The spray of goldenrod bobs in the breeze and overhead a flock of starlings weaves in and out, black against a piercing blue sky. Around the edge of the blueberry bog, the swamp maples’ leaves are maroon, and hints of gold tint the edges of the wild cherry trees. While yellow school busses and backpacks symbolize the advent of fall for many families, the subtle shift in nature towards the autumnal equinox begins on our farm in late July.
As a lover of fall, I watch the swamp maples. They are the first trees to complain about the summer heat and humidity and foreshadow the change in the seasons. Because of the high water table in that soggy section of the blueberry bog, we seldom walk into the area where sphagnum moss grows. The more reclusive birds dwell in the area, and we spy the Pileated Woodpecker darting from tree or the Red-Tailed Hawk rising from its nest.
Over the summer, I met a couple of our patrons when they came to you-pick blueberries and to experience the beauty of the farm.
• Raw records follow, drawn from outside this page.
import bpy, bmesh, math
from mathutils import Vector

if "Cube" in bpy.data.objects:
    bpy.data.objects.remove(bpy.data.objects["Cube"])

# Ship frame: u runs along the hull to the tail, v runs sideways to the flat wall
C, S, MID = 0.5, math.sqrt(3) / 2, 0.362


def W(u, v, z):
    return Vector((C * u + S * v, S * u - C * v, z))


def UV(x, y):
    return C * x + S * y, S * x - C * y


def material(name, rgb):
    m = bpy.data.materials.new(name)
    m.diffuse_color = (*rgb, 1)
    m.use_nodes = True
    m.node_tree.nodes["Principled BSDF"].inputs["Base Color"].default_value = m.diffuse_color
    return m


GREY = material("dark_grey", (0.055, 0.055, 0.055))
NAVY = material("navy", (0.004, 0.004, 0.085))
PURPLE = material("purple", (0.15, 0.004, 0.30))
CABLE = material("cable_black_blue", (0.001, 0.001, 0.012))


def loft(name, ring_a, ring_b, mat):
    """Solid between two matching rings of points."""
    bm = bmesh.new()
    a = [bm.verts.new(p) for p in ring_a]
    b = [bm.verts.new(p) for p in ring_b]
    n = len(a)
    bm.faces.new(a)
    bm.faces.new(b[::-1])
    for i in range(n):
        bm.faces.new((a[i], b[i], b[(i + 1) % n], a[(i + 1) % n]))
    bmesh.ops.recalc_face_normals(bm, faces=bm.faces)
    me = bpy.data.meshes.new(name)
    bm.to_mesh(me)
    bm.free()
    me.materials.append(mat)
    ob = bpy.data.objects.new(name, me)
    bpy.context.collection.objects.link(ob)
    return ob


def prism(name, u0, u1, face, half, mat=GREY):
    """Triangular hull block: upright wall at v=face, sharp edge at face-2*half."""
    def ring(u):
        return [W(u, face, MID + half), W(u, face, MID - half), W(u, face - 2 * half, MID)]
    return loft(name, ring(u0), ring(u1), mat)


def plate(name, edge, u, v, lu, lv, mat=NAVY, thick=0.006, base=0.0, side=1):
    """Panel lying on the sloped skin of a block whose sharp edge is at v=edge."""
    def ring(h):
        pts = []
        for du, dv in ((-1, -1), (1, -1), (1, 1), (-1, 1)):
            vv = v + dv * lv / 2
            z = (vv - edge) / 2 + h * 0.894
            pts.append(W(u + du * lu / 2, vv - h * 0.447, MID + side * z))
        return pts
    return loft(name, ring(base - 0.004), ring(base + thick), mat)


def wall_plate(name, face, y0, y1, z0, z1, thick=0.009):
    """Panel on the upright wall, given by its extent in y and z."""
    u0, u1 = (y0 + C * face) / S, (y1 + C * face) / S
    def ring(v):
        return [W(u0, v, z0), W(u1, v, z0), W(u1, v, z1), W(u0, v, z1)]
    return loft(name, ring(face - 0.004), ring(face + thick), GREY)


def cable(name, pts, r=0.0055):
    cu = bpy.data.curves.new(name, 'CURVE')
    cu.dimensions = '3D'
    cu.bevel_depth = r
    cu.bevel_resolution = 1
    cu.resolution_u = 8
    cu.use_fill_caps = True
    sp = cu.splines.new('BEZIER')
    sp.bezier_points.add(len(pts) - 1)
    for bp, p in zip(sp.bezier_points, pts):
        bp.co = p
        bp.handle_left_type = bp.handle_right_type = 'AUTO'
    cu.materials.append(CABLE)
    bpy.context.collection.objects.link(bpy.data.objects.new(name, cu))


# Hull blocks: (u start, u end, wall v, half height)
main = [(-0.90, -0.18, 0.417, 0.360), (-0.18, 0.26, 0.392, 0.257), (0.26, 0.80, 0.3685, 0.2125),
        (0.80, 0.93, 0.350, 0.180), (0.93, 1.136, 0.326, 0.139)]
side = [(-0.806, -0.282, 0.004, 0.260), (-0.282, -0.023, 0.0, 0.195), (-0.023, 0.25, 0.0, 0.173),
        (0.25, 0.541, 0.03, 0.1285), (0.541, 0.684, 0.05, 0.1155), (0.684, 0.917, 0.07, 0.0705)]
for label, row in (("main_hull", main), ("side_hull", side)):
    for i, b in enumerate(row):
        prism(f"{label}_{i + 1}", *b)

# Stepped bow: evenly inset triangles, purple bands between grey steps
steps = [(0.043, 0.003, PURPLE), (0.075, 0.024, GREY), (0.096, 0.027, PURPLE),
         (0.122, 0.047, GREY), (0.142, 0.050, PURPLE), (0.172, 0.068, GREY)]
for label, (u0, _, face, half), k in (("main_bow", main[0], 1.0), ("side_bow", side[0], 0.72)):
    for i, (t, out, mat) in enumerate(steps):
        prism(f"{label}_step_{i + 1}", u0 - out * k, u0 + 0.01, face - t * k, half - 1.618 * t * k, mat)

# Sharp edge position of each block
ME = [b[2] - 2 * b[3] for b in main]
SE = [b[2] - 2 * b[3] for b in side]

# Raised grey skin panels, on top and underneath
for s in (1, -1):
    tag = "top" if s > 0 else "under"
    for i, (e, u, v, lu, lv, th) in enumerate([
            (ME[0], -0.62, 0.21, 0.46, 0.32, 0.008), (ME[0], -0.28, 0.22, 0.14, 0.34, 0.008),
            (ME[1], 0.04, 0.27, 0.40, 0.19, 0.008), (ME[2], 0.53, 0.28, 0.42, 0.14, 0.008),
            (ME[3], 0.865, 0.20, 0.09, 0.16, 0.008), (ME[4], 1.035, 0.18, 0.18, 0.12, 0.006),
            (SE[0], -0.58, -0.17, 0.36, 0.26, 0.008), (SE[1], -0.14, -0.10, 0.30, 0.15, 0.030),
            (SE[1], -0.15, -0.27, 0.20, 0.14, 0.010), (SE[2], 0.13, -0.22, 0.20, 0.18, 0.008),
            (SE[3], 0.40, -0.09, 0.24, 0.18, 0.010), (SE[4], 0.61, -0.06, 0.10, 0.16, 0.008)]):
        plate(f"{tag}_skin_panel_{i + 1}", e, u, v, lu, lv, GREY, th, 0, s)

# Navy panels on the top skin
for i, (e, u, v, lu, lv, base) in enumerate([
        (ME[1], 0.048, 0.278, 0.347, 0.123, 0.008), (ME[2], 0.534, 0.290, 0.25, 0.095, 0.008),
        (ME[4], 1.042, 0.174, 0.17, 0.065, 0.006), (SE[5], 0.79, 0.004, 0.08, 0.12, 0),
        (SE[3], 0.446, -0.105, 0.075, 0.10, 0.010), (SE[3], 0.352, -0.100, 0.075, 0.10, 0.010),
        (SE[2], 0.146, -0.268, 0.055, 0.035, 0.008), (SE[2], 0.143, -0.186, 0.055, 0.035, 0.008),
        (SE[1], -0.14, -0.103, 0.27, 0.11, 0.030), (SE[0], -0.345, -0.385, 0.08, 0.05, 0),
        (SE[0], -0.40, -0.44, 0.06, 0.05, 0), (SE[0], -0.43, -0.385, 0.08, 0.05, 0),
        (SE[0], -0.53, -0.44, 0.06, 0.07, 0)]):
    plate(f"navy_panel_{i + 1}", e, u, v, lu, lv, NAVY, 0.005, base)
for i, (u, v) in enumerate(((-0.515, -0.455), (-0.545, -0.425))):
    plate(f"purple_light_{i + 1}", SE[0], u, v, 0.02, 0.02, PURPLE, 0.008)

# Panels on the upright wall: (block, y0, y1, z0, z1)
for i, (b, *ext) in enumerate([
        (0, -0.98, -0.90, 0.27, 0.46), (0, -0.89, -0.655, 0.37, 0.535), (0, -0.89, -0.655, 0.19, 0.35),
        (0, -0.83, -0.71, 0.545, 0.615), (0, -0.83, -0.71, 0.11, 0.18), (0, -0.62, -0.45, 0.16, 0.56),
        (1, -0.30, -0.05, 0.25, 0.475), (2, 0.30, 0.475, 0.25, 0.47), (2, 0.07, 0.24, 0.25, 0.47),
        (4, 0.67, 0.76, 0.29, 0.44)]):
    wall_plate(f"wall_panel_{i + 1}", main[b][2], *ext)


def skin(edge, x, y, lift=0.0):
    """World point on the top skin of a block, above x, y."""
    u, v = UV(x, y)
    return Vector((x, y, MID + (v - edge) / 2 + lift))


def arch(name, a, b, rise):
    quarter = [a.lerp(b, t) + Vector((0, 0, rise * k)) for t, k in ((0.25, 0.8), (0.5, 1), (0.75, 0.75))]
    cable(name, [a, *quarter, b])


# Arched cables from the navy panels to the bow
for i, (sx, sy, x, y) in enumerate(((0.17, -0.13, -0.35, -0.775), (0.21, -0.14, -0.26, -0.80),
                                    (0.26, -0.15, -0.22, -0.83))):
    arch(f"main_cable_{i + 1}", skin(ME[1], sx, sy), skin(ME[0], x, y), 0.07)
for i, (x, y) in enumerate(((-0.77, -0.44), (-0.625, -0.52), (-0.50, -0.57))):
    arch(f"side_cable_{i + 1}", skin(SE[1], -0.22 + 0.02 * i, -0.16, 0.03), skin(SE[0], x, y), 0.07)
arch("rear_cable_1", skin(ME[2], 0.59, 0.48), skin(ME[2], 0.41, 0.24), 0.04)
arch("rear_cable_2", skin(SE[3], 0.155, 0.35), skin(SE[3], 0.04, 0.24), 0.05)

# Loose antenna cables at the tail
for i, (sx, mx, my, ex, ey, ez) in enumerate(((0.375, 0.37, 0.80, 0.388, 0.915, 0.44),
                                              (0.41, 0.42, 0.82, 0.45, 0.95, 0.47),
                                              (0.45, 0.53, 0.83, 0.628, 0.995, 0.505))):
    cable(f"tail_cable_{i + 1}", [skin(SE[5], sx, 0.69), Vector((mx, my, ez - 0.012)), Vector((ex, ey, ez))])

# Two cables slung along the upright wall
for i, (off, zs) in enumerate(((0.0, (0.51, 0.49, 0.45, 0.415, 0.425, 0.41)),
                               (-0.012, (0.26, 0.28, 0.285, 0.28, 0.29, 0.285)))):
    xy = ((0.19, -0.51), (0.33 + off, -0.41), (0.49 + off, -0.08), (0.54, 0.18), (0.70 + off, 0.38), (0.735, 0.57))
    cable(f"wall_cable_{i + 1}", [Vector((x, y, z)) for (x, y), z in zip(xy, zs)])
In the waning weeks of August, other customers begin to contact me, “When will you resume shipping? I have two cups of your berries left.” Soon, I reassure them.
While we are still packing tons of blueberries, I prepare for September 10th, the first Tuesday we will ship out frozen blueberries. I order more ink for my printer, labels from FedEx, postcards to slip into the boxes. John checks to see if we need to purchase more shipping containers, and calls the FedEx representative to schedule a pick-up, the first of the many. The webmaster turns on the ordering buttons.
Voila! When I turn on my computer, the first order has arrived. Our fall work has begun.